slushpileThe description of my literary nonfiction treatment of prison: Any Day Now (Travels Through the Criminal Justice System). 

A lawyer sucked into a Kafkaesque financial debacle is arrested, convicted, shuffled off to ten prisons in five states over four and a half years until he sues for release and is evicted from prison by emergency court order.

Ten prisons, five states, 30 cells, 8 weeks in the hole, 7 dorms, 853 miles, 1,682 days. ‘Lawyer guy’, ‘Bird’, ‘Ro-dog’, ‘Hate Monger’, ‘Red’, ‘Professor’, a half-dozen more nicknames. Six fights (5-0-1), a dozen or so confrontations, ten thousand jump-shots, and hundreds of unsolicited clients – inmate and staff alike.

That lawyer, of course, is me. I went from running a somewhat successful solo practice, baseball coach, rugby/soccer player, husband, father of three, to just another broke guy, busted, and forced to fend for himself in the ‘backstairs justice system’. That’s the system for those who can’t post bail; wait for court hearings chained in courthouse basements; marinate in pre-trial detention under lockdown conditions; endure fourteen hour court trips packed in like cattle for thirty second hearings; are forced to calculate the archaic mathematics of plea deals; end up serving time in high, medium, and low security prisons while missing out on the camps.

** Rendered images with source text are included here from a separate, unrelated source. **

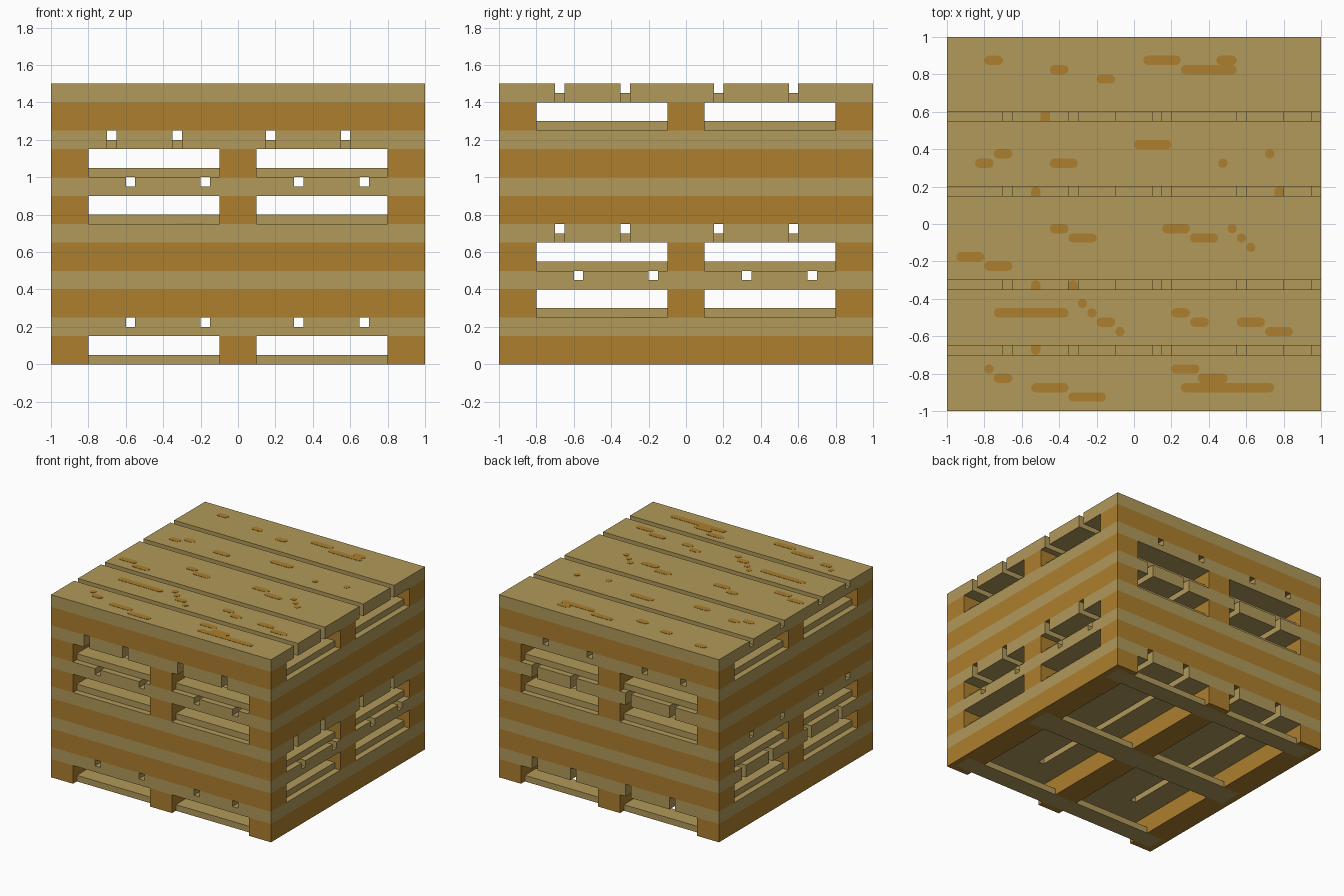
import bpy, bmesh, math
from mathutils import Matrix

cube = bpy.data.objects.get("Cube")
if cube:
    bpy.data.objects.remove(cube, do_unlink=True)


def material(name, rgb):
    m = bpy.data.materials.new(name)
    m.use_nodes = True
    col = (*rgb, 1.0)
    m.diffuse_color = col
    m.node_tree.nodes["Principled BSDF"].inputs["Base Color"].default_value = col
    return m


light_wood = material("light wood", (0.440, 0.319, 0.102))
dark_wood = material("dark wood", (0.413, 0.209, 0.026))


def box(bm, x0, x1, y0, y1, z0, z1):
    size = Matrix.Diagonal((x1 - x0, y1 - y0, z1 - z0, 1))
    pos = Matrix.Translation(((x0 + x1) / 2, (y0 + y1) / 2, (z0 + z1) / 2))
    bmesh.ops.create_cube(bm, size=1, matrix=pos @ size)


def finish(bm, name, mat):
    me = bpy.data.meshes.new(name)
    bmesh.ops.recalc_face_normals(bm, faces=bm.faces)
    bm.to_mesh(me)
    bm.free()
    me.materials.append(mat)
    return me


# Dimensions of one pallet
DECK = [(-1, -0.7), (-0.65, -0.35), (-0.3, 0.15), (0.2, 0.55), (0.6, 1)]
BEARERS = [(-1, -0.8), (-0.1, 0.1), (0.8, 1)]
BASE = [(-0.95, -0.8), (-0.1, 0.1), (0.8, 0.95)]
BETWEEN = [(-1, -0.95), (-0.8, -0.1), (0.1, 0.8), (0.95, 1)]


def deck_mesh():
    # Top boards, with a thin filler joining them at one end
    bm = bmesh.new()
    for y0, y1 in DECK:
        box(bm, -1, 1, y0, y1, 0.15, 0.25)
    for a, b in zip(DECK, DECK[1:]):
        box(bm, -1, -0.7, a[1], b[0], 0.15, 0.2)
    return finish(bm, "deck_boards", light_wood)


def bearer_mesh():
    # Long bearers, notched underneath for the base boards
    bm = bmesh.new()
    for y0, y1 in BEARERS:
        box(bm, -1, 1, y0, y1, 0.05, 0.15)
        for x0, x1 in BETWEEN:
            box(bm, x0, x1, y0, y1, 0, 0.05)
    for x0, x1 in BASE:
        for y0, y1 in ((-1, -0.95), (0.95, 1)):
            box(bm, x0, x1, y0, y1, 0, 0.05)
    return finish(bm, "bearers", dark_wood)


def base_mesh():
    bm = bmesh.new()
    for x0, x1 in BASE:
        box(bm, x0, x1, -0.95, 0.95, 0, 0.05)
    return finish(bm, "base_boards", light_wood)


# Grain marks on the deck: start x, end x, centre y
MARKS = [
    (-.8, -.7, .875), (-.45, -.35, .825), (-.2, -.1, .775), (.05, .25, .875),
    (.25, .55, .825), (.44, .55, .875),
    (0, .2, .425), (-.75, -.65, .375), (-.85, -.75, .325), (-.45, -.3, .325),
    (.45, .5, .325), (.7, .75, .375),
    (-.45, -.35, -.025), (-.35, -.2, -.075), (.15, .3, -.025), (.3, .45, -.075),
    (.5, .55, -.025), (.55, .6, -.075), (.6, .65, -.125),
    (-.95, -.8, -.175), (-.8, -.65, -.225),
    (-.75, -.35, -.475), (-.3, -.25, -.425), (-.25, -.2, -.475),
    (-.2, -.1, -.525), (-.1, -.05, -.575), (.2, .3, -.475), (.3, .4, -.525),
    (.55, .7, -.525), (.7, .85, -.575),
    (-.8, -.75, -.775), (-.75, -.65, -.825), (-.55, -.35, -.875),
    (-.35, -.15, -.925), (.2, .35, -.775), (.34, .5, -.825), (.25, .75, -.875),
]


def marks_mesh():
    # Thin plates with rounded ends
    bm = bmesh.new()
    r, n = 0.025, 6
    for x0, x1, y in MARKS:
        pts = []
        for cx, start in ((x1 - r, -90), (x0 + r, 90)):
            for i in range(n + 1):
                a = math.radians(start + 180 * i / n)
                p = (cx + r * math.cos(a), y + r * math.sin(a))
                if not pts or math.dist(p, pts[-1]) > 1e-4:
                    pts.append(p)
        if math.dist(pts[0], pts[-1]) < 1e-4:
            pts.pop()
        face = bm.faces.new([bm.verts.new((px, py, 0.25)) for px, py in pts])
        out = bmesh.ops.extrude_face_region(bm, geom=[face])
        for v in out["geom"]:
            if isinstance(v, bmesh.types.BMVert):
                v.co.z += 0.002
    return finish(bm, "grain_marks", dark_wood)


# Stack of six identical pallets, each turned by quarter turns
PARTS = [deck_mesh(), bearer_mesh(), base_mesh(), marks_mesh()]
TURNS = [90, 180, 0, 90, -90, 0]
for level, turn in enumerate(TURNS):
    for me in PARTS:
        ob = bpy.data.objects.new(f"{me.name}_{level + 1}", me)
        ob.location.z = 0.25 * level
        ob.rotation_euler.z = math.radians(turn)
        bpy.context.collection.objects.link(ob)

I survived because I have an innate ability to shoot a basketball (that explains the ‘Bird’ nickname, Larry forgive me), played 16 years of First Division Rugby and was pretty inured to violence, and I was a lawyer who was willing to listen at least a little.

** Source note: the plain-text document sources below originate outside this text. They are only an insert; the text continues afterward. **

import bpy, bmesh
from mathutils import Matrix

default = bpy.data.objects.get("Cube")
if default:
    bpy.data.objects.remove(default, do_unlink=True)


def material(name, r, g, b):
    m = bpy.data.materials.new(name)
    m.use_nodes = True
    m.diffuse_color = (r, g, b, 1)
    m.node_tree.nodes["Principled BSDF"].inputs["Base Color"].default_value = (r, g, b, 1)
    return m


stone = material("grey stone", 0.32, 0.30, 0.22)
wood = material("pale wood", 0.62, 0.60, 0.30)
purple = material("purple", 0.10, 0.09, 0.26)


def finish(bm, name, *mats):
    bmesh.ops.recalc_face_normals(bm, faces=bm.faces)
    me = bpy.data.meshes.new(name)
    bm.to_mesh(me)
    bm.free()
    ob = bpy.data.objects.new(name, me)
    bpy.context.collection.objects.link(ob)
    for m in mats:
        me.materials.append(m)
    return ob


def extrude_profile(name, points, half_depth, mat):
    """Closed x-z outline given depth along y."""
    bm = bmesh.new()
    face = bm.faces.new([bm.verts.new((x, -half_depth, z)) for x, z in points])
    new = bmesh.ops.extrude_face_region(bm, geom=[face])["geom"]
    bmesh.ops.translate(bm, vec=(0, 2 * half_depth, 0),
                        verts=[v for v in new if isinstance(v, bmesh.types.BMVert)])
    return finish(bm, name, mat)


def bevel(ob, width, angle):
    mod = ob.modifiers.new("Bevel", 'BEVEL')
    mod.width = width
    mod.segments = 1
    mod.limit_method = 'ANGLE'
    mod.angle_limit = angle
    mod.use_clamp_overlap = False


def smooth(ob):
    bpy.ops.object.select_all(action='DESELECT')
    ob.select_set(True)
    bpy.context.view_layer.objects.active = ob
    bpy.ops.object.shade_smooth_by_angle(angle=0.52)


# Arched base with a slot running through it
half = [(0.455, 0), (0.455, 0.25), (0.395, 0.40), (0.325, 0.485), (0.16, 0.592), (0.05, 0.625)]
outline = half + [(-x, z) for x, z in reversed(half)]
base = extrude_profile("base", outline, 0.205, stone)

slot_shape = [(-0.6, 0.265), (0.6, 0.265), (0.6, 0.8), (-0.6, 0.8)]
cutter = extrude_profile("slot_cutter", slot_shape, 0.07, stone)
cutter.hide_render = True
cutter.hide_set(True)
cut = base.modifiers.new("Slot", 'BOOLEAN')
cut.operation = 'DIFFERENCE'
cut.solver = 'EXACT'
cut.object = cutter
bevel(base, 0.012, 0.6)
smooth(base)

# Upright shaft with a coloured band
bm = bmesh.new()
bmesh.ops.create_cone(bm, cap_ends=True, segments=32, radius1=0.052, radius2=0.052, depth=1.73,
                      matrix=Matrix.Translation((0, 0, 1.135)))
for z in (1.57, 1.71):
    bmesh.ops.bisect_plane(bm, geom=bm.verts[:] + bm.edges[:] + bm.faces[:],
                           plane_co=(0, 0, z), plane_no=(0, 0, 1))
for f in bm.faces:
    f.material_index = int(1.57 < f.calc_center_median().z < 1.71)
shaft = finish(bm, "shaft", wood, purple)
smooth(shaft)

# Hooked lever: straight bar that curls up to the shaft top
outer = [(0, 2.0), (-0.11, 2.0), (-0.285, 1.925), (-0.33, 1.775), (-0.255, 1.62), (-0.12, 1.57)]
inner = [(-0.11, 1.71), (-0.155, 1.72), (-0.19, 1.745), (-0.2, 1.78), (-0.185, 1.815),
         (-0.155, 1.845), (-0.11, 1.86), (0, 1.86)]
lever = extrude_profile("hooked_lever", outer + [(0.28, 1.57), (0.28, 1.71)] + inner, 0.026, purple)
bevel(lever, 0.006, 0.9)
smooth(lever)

Any Day Now, however, isn’t so much a memoir as a travelogue of my journeys through virtually every level of the judicial system, the people and cultures I encountered, the stories shared – some forcefully – by those I encountered alone the way.

So, it’s a little bit of my story and a lot of the Pacing Kurdwpid-Photo-20141020133403.jpg, gangs, The Underwear Bandit, mindless bureaucracy, Booblehead, sex, What if Bo Where One of Us, culture, Santa and the Count, the Sentient Zombie Space Pig, power, crime, The George Castanza Paradox, food, religion, education, ‘The World’s Most Interesting Felon,’ solitary, The ‘Blow” Guy, much more.

Along the way, it can’t help but be the story of the criminal justice system, from every angle, every perspective.

Any Day Now is not just about prisons or inmates; psychotic guards or smug bureaucrats; politicians or bad laws; myopic prosecutors or burned-out defenders; justice or incomprehensible court decisions; fairness or abuse of power; crime, punishment, or – most certainly – rehabilitation.

It’s not a ‘how to survive in prison’ manual; ‘hey, look at all these colorful/terrifying characters’ study; ‘fish out of water’ tale; ‘I went to prison and found God/Allah/Christ/Buddha/Odin/Capitalism’ tome of redemption; tirade against the prison industrial complex; or a hundred other things.
It is about my journey into, through, and out of ‘the system,’ my almost Pyrrhic court victory, people – good, bad, ugly, insane, amoral, pious, violent, helpful, asinine, stupid, brilliant, predatory, power mad, cowering, accepting, vengeful – and the startlingly corrupt system that’s remarkably all over the news right now.
Any Day Now draws parallels between prison and society and current events while it indicts the ‘system’ without preachiness. Funny, sad, visceral, visual, disturbing, infuriating, and, maybe, subtlety redemptive.

2 thoughts on “Non-Fiction

  1. Pingback: rrhicks

  2. Pingback: About that Civil War Novel in Seven Parts | rrhicks

Leave a Reply

Fill in your details below or click an icon to log in: Logo

You are commenting using your account. Log Out / Change )

Twitter picture

You are commenting using your Twitter account. Log Out / Change )

Facebook photo

You are commenting using your Facebook account. Log Out / Change )

Google+ photo

You are commenting using your Google+ account. Log Out / Change )

Connecting to %s